In a speech delivered on January 13, U.S. Secretary of Defense Ash Carter said military efforts in Iraq and Syria are bearing fruit. But what does “victory” really look like? BBC journalist Thomas Fessy describes the scene not long after the recapture of Ramadi:
Driving through Ramadi is a ride through the remains of a city ravaged by war. This [is] a place that has suffered over a decade of sporadic conflict, but the week-long battle against so-called Islamic State has destroyed the urban landscape… this is a city that has been sacrificed in battle.

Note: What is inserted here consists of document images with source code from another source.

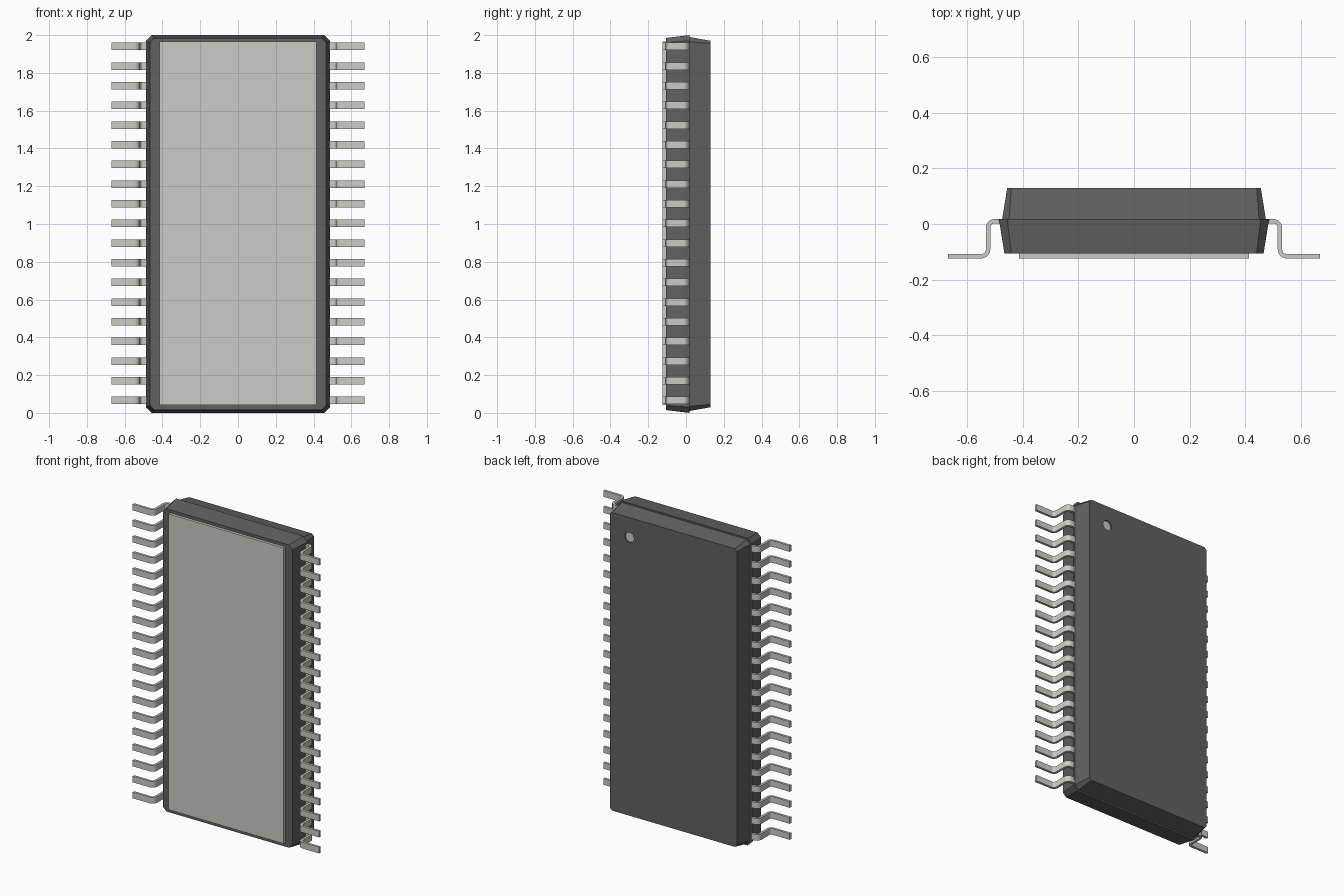
import bpy, bmesh, math
from mathutils import Matrix

if "Cube" in bpy.data.objects:
    bpy.data.objects.remove(bpy.data.objects["Cube"])


def material(name, rgb):
    m = bpy.data.materials.new(name)
    m.diffuse_color = (*rgb, 1)
    m.use_nodes = True
    m.node_tree.nodes["Principled BSDF"].inputs["Base Color"].default_value = m.diffuse_color
    return m


DARK = material("dark_plastic", (0.12, 0.12, 0.12))
METAL = material("metal", (0.60, 0.60, 0.57))


def finish(name, bm, mat):
    bmesh.ops.recalc_face_normals(bm, faces=bm.faces)
    me = bpy.data.meshes.new(name)
    bm.to_mesh(me)
    bm.free()
    ob = bpy.data.objects.new(name, me)
    bpy.context.collection.objects.link(ob)
    if mat:
        me.materials.append(mat)
    return ob


def octagon(bm, hx, hz, y, c):
    """Chamfered rectangle in the XZ plane, centred at z = 1."""
    pts = [(hx, hz - c), (hx - c, hz), (c - hx, hz), (-hx, hz - c),
           (-hx, c - hz), (c - hx, -hz), (hx - c, -hz), (hx, c - hz)]
    return [bm.verts.new((x, y, 1 + z)) for x, z in pts]


def tapered_slab(name, near, far):
    bm = bmesh.new()
    a, b = octagon(bm, *near), octagon(bm, *far)
    bm.faces.new(a)
    bm.faces.new(b)
    for i in range(8):
        j = (i + 1) % 8
        bm.faces.new((a[i], a[j], b[j], b[i]))
    return finish(name, bm, DARK)


def disc(name, r, y, depth, mat):
    """Short round plug along Y at the pin one corner."""
    bm = bmesh.new()
    bmesh.ops.create_cone(bm, cap_ends=True, segments=32, radius1=r, radius2=r, depth=depth,
                          matrix=Matrix.Translation((0.317, y, 1.84)) @ Matrix.Rotation(math.pi / 2, 4, 'X'))
    return finish(name, bm, mat)


# Package body: two tapered halves meeting at the parting line
tapered_slab("body_front_half", (0.467, 0.985, -0.106, 0.025), (0.487, 1.0, 0.018, 0.03))
back = tapered_slab("body_back_half", (0.475, 0.99, 0.018, 0.025), (0.457, 0.97, 0.13, 0.015))

# Round pin one dimple with a light floor
cutter = disc("dimple_cutter", 0.033, 0.13, 0.02, None)
mod = back.modifiers.new("dimple", 'BOOLEAN')
mod.object, mod.operation, mod.solver = cutter, 'DIFFERENCE', 'EXACT'
bpy.context.view_layer.objects.active = back
bpy.ops.object.modifier_apply(modifier=mod.name)
bpy.data.objects.remove(cutter)
disc("pin_one_mark", 0.032, 0.12, 0.004, METAL)

# Heat pad on the front
bm = bmesh.new()
bmesh.ops.create_cube(bm, size=1, matrix=Matrix.Translation((0, -0.112, 1.003))
                      @ Matrix.Diagonal((0.83, 0.024, 1.925, 1)))
finish("heat_pad", bm, METAL)

# Gull-wing lead profile: two offset sides of a centre line with rounded bends
T, R, N = 0.008, 0.024, 6
XV, YT, YB = 0.526, 0.010, -0.116


def lead_side(s):
    pts = [(0.45, YT + s)]
    for i in range(N + 1):
        a = math.pi / 2 * (1 - i / N)
        pts.append((XV - R + (R + s) * math.cos(a), YT - R + (R + s) * math.sin(a)))
    for i in range(N + 1):
        a = math.pi + math.pi / 2 * i / N
        pts.append((XV + R + (R - s) * math.cos(a), YB + R + (R - s) * math.sin(a)))
    return pts + [(0.671, YB + s)]


def leads(name, side):
    bm = bmesh.new()
    top, low = lead_side(T), lead_side(-T)
    for k in range(19):
        z = 1.003 + (k - 9) * 0.1041
        rings = [[bm.verts.new((side * x, y, z + dz)) for (x, y), dz in
                  ((t, 0.02), (t, -0.02), (l, -0.02), (l, 0.02))] for t, l in zip(top, low)]
        for a, b in zip(rings, rings[1:]):
            for i in range(4):
                j = (i + 1) % 4
                bm.faces.new((a[i], a[j], b[j], b[i]))
        bm.faces.new(rings[0])
        bm.faces.new(rings[-1])
    ob = finish(name, bm, METAL)
    bpy.ops.object.select_all(action='DESELECT')
    ob.select_set(True)
    bpy.context.view_layer.objects.active = ob
    bpy.ops.object.shade_smooth_by_angle(angle=math.radians(35))


leads("right_leads", 1)
leads("left_leads", -1)
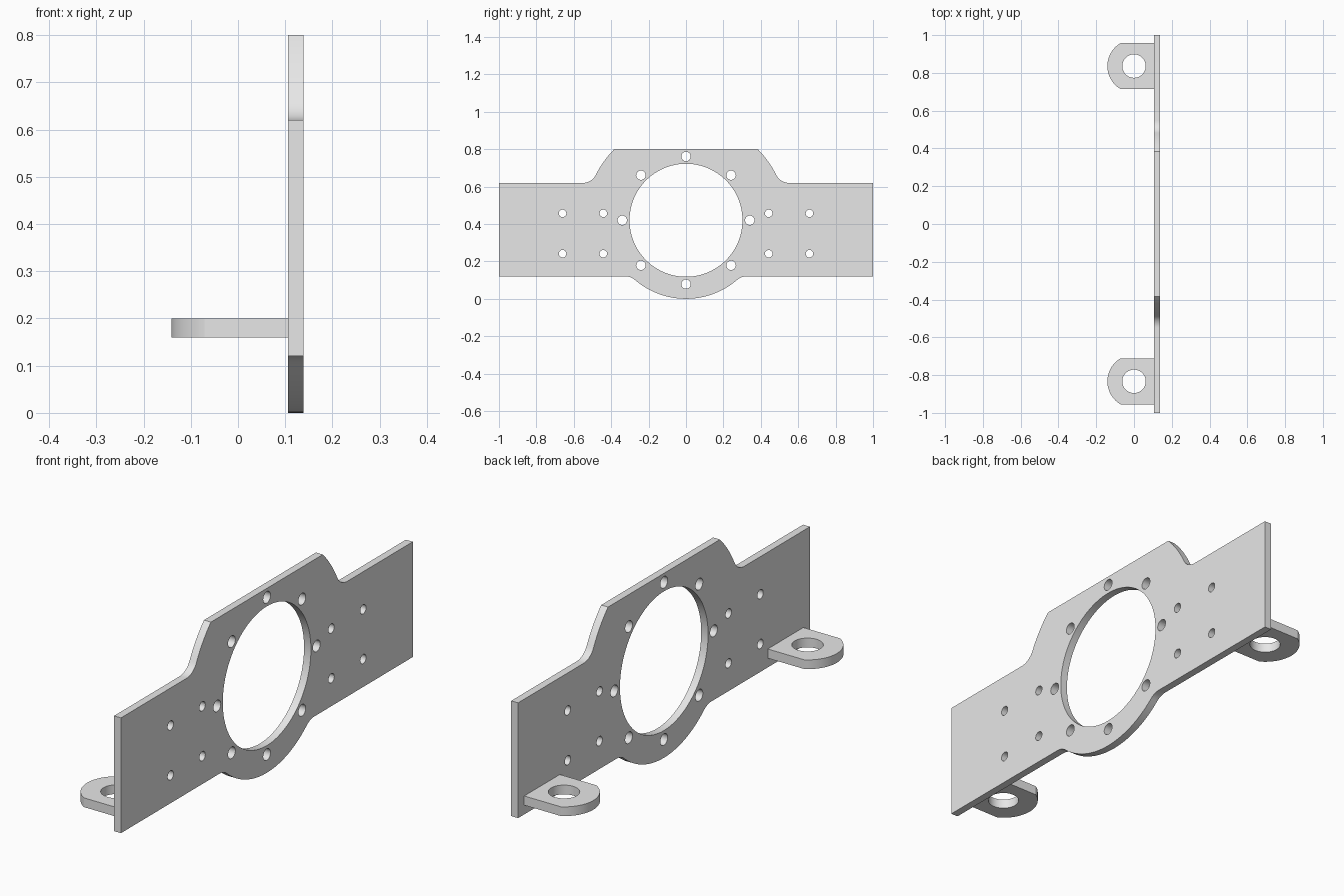
import bpy, bmesh, math
from mathutils import Matrix, Vector

if "Cube" in bpy.data.objects:
    bpy.data.objects.remove(bpy.data.objects["Cube"])

grey = bpy.data.materials.new("light_grey")
grey.diffuse_color = (0.8, 0.8, 0.8, 1)
grey.use_nodes = True
grey.node_tree.nodes["Principled BSDF"].inputs["Base Color"].default_value = grey.diffuse_color


def arc(cx, cy, r, a0, a1, n):
    return [(cx + r * math.cos(a0 + (a1 - a0) * i / n),
             cy + r * math.sin(a0 + (a1 - a0) * i / n)) for i in range(n + 1)]


def circle(cx, cy, r, n=32):
    return arc(cx, cy, r, 0, math.tau, n)[:-1]


def sheet(name, loops, thickness, matrix):
    """Extruded flat outline; the first loop is the outside, the rest are holes."""
    curve = bpy.data.curves.new(name, 'CURVE')
    curve.dimensions = '2D'
    curve.fill_mode = 'BOTH'
    curve.extrude = thickness / 2
    for loop in loops:
        spline = curve.splines.new('POLY')
        spline.points.add(len(loop) - 1)
        for point, (x, y) in zip(spline.points, loop):
            point.co = (x, y, 0, 1)
        spline.use_cyclic_u = True
    obj = bpy.data.objects.new(name, curve)
    bpy.context.collection.objects.link(obj)
    bpy.ops.object.select_all(action='DESELECT')
    obj.select_set(True)
    bpy.context.view_layer.objects.active = obj
    bpy.ops.object.convert(target='MESH')
    obj = bpy.context.object
    obj.name = name
    bm = bmesh.new()
    bm.from_mesh(obj.data)
    bmesh.ops.remove_doubles(bm, verts=bm.verts, dist=1e-5)
    bm.transform(matrix)
    bmesh.ops.recalc_face_normals(bm, faces=bm.faces)
    bm.to_mesh(obj.data)
    bm.free()
    obj.data.materials.clear()
    obj.data.materials.append(grey)
    bpy.ops.object.shade_smooth_by_angle(angle=math.radians(30))
    return obj


# Mounting plate: half outline (y, z), from bottom centre up to the top edge
C = 0.42                      # height of the bore centre


def fillet(r_ring, level, r, side):
    """Centre of a fillet between the ring and a straight edge, and its ring angle."""
    dz = level + side * r - C
    cy = math.sqrt((r_ring + r) ** 2 - dz ** 2)
    return cy, C + dz, math.atan2(dz, cy)


ly, lz, la = fillet(0.42, 0.12, 0.08, -1)
uy, uz, ua = fillet(0.54, 0.62, 0.075, 1)
half = arc(0, C, 0.42, -math.pi / 2, la, 20)
half += arc(ly, lz, 0.08, la + math.pi, math.pi / 2, 8)
half += [(1, 0.12), (1, 0.62)]
half += arc(uy, uz, 0.075, -math.pi / 2, ua - math.pi, 10)
half += arc(0, C, 0.54, ua, math.asin(0.38 / 0.54), 8)[1:]
outline = half + [(-y, z) for y, z in reversed(half[1:])]

# Bore, ring of bolt holes and side screw holes
loops = [outline, circle(0, C, 0.302, 96)]
for i in range(8):
    a = i * math.pi / 4
    loops.append(circle(0.341 * math.cos(a), C + 0.341 * math.sin(a), 0.025))
for y in (-0.66, -0.442, 0.442, 0.66):
    for z in (0.241, 0.457):
        loops.append(circle(y, z, 0.02))
to_yz = Matrix(((0, 0, 1, 0.122), (1, 0, 0, 0), (0, 1, 0, 0), (0, 0, 0, 1)))
sheet("mounting_plate", loops, 0.033, to_yz)

# Two horizontal lugs with rounded ends
w, r = 0.122, 0.141
a = math.asin(w / r)
lug = [(0.106, -w), (0.106, w)] + arc(0, 0, r, math.pi - a, math.pi + a, 24)
for name, y in (("front_lug", -0.833), ("back_lug", 0.836)):
    sheet(name, [lug, circle(0, 0, 0.062, 48)], 0.04,
          Matrix.Translation(Vector((0, y, 0.18))))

In his speech, the U.S. Secretary of Defense affirms that the coalition against the Islamic State is clearing the battlefield with “precision strikes.” Since the battle for Ramadi began in July 2015, the U.S.-led coalition has conducted over 600 of those “precision airstrikes” in and around the city. As a result, 80% of the city has been destroyed. Once home to 400,000 people, Ramadi is now a ghost city. Only a few inhabitants returned after the battle—because there is simply nothing to return to. Homes were burnt down, schools destroyed, and although most of the 1,000 ISIS fighters that were present in Ramadi were killed in the airstrikes, roughly 30 percent of the city remained under ISIS control, according to U.S. military officials. Many civilians have died in the airstrikes too, they said, but they could not confirm the exact numbers.
And the future is not very promising. According to estimates, rebuilding the city of Ramadi would cost $12 billion. This is a huge amount considering that the United States and its allies have only pledged $50 million to a United Nations fund for reconstruction in Iraq. “This is money no one has,” deplores Tom Engelhardt, author and Fellow at The Nation Institute. And “that’s only a single destroyed community.” The earlier victories at Kobane and Sinjar in Syria, also supported by U.S. airstrikes, destroyed those cities in a similar fashion.
Despite the horrific human and material costs, the United States’ strategy going forward is to conduct military operations similar to the one that led to the Ramadi “victory”. “When we see something that works, we look for ways to do more of it,” said U.S. Secretary of Defense Carter in his speech. The United States aims specifically at defeating ISIS in Raqqah and Mosul, two power bases of IS in Syria and Iraq. Fallujah is the other major IS-controlled city in Anbar province that is targeted.
Retaking Mosul, however, will pose a huge challenge to the coalition. It will likely require twice the forces that were involved in retaking Ramadi. The city, which had a population of around 2 million people before ISIS took control of it, still has a large number of civilians who could be killed in the airstrikes. U.S.’ “precision airstrikes” will thus be much more difficult to conduct in Mosul than in Ramadi, and a possible “victory” raises serious concerns about the toll of human casualties this will likely generate.
The result of such a strategy is entirely predictable, says Engelhardt. Iraq will have far fewer habitable cities and a far larger number of displaced persons without any meaningful means of existence.
Can any of us begin to imagine what will emerge from such ruins?
Image credit: UNRWA
(We do not have a picture of Ramadi to post. This is Damascus, where the bombing by Assad produces similar results and has been widely condemned.)